Getting Around - Internal Travel
Tuninter runs regular services
7 to 8 times a day between Tunis and Djerba
airports with a flight time of approximately 1 hour.
There is a daily flight to Sfax from Tunis
Tuesday to Friday, and 2 flights on Monday. Flights to Tozeur are
available on most weekdays. Tuninter is represented internationally
by Tunis Air (telephone number: (020) 7734 7644).
Prices are reasonable and services are generally heavily subscribed,
so it is advisable to book in advance.
Ferries operate between theKerkennah Islands
and Sfax twice a day, and between Jerba
Island and Jorf and regularly throughout
Regular trains, run by SNCFT, and connect Tunis
with the main towns. The primary route is between Tunis
and Gabès, via Sousse, Sfax and
It is vital to buy a ticket before boarding the train or double
the fare may be charged. Many daily trains run on each route, several
with air-conditioned accommodation.
The outstanding views of the Selja Gorge can be
seen from the Lezard Rouge (Red Lizard), a renovated
old-fashioned train that runs daily between Metaloui
and Redeyef, it is highly recommended to book in
advance, if possible, particularly for the more popular air-conditioned
The country has an extensive road network. In case of breakdown,
the Garde Nationale (National Guard) will assist
free of charge and they generally contact the nearest garage.
The traffic drives on the right.
The yellow and green coloured national buses, run by SNTRI,
are air conditioned and travel daily to most towns throughout the
country. Other services include the intercity buses which are quite
cheap and reasonably comfortable with the destination written in
French and Arabic on the front of the bus. Passengers are allowed
up to 10 kilograms of luggage without additional charge and each
piece of luggage must, however, be registered.
Long-distance taxis (normally a large Mercedes or similar), called
louages, are authorised to carry 5 passengers.
They have no fixed schedule and leave their individual departure
points when they are full. They serve the whole of the country and
is the quickest form of public road transport. There are several
louage stations and prices are similar to those charged on the buses

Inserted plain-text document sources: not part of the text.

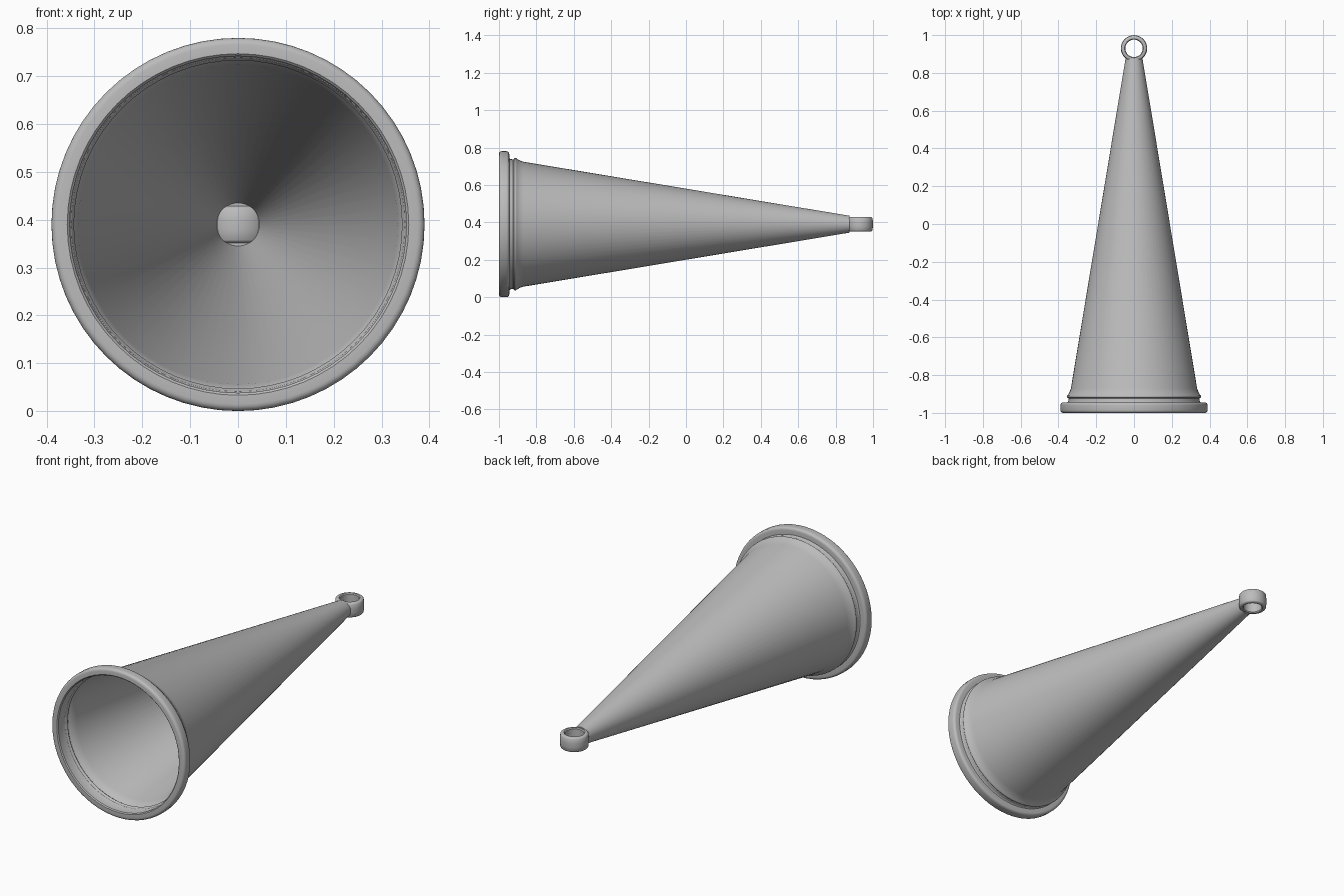
import bpy
import bmesh
import math
from mathutils import Matrix, Vector

cube = bpy.data.objects.get("Cube")
if cube:
    bpy.data.objects.remove(cube)

AXIS_Z = 0.39
grey = bpy.data.materials.new("plain grey")
grey.use_nodes = True
colour = (0.5, 0.5, 0.5, 1)
grey.diffuse_color = colour
grey.node_tree.nodes["Principled BSDF"].inputs["Base Color"].default_value = colour


def lathe(name, profile, matrix, steps=64, closed=False):
    """Spin (radius, height) points about local z, then place with matrix."""
    bm = bmesh.new()
    verts = [bm.verts.new((r, 0, h)) for r, h in profile]
    pairs = list(zip(verts, verts[1:]))
    if closed:
        pairs.append((verts[-1], verts[0]))
    edges = [bm.edges.new(p) for p in pairs]
    bmesh.ops.spin(bm, geom=verts + edges, cent=(0, 0, 0), axis=(0, 0, 1),
                   angle=math.tau, steps=steps)
    bmesh.ops.remove_doubles(bm, verts=bm.verts, dist=0.0001)
    bmesh.ops.recalc_face_normals(bm, faces=bm.faces)
    bm.transform(matrix)
    mesh = bpy.data.meshes.new(name)
    bm.to_mesh(mesh)
    bm.free()
    mesh.materials.append(grey)
    obj = bpy.data.objects.new(name, mesh)
    bpy.context.collection.objects.link(obj)
    bpy.ops.object.select_all(action="DESELECT")
    obj.select_set(True)
    bpy.context.view_layer.objects.active = obj
    bpy.ops.object.shade_smooth_by_angle(angle=math.radians(35))
    return obj


def arc(r, h, radius, start, end, steps=4):
    """Points of a rounded corner in the profile."""
    angles = [math.radians(start + (end - start) * i / steps) for i in range(steps + 1)]
    return [(r + radius * math.cos(a), h + radius * math.sin(a)) for a in angles]


# Local z of the cone runs towards the back (+y)
lying = Matrix.Translation(Vector((0, 0, AXIS_Z))) @ Matrix.Rotation(-math.pi / 2, 4, "X")

# Rounded rim, neck, raised bead, long thin cone and its closed tip
profile = [(0.343, -0.93), (0.352, -0.945), (0.352, -0.995), (0.357, -1)]
profile += arc(0.376, -0.986, 0.014, -90, 0)
profile += arc(0.376, -0.959, 0.014, 0, 90)
profile += [(0.354, -0.945), (0.349, -0.941), (0.346, -0.925)]
profile += arc(0.346, -0.913, 0.009, -80, 60)
profile += [(0.341, -0.89), (0.334, -0.87), (0.045, 0.875), (0, 0.875)]
lathe("cone_body", profile, lying)

# Barrel-shaped hanging ring at the tip, with its hole running up and down
ring = [(0.046, -0.034), (0.05, -0.039)]
ring += arc(0.056, -0.026, 0.013, -90, -30)
ring += [(0.0695, -0.01), (0.0695, 0.01)]
ring += arc(0.056, 0.026, 0.013, 30, 90)
ring += [(0.05, 0.039), (0.046, 0.034)]
lathe("hanging_ring", ring, Matrix.Translation(Vector((0, 0.93, AXIS_Z))), 48, True)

Car Hire can be very expensive. To rent a self-drive car, the driver
must be over 21 and own a full driving licence, which has been valid
for at least 1 year.
• 50 kilometres per hour (30 miles per hour) in the towns
• 110 kilometres per hour (60 miles per hour) on major highways
Log books, valid national driving licences and insurance are essential
in Tunisia. Both AA and RAC are affiliated to the National
Automobile Club (NACT) located in Tunis. Insurance valid
for up to twenty one days can be purchased at the border.
For safety reasons, it is forbidden to drive a car in the Sahara
without 1st contacting the National Guard post at
the nearest town, giving the intended itinerary and the anticipated
point of exit from the area and full provisions, a suitable vehicle
and an experienced guide are necessary for travel in the Sahara.
A suburban train line (TGM) links Tunis with the
suburbs in the north. Tunis and Sousse have a modern and convenient
tram system (métro léger).
In Tunis and other cities, city taxis are numbered and have meters.
The price on the meter is the price you pay. There is a 50% surcharge
on the night fares.
Bicycles and motorcycles are available for hire in most large towns
and do not compel a licence.
The following chart gives approximate travel times (in hours and
minutes) from Tunis to other major towns and cities in Tunisia.
Travellers to Port el Kantaoui are advised to take
the train to Sousse, and travel the remaining 7 kilometres (4 miles)
by a taxi.
For Monastir they should change in Sousse
to the Metro Leger.
For Jerba, they should take a train to Gabès
and then take the shuttle-bus.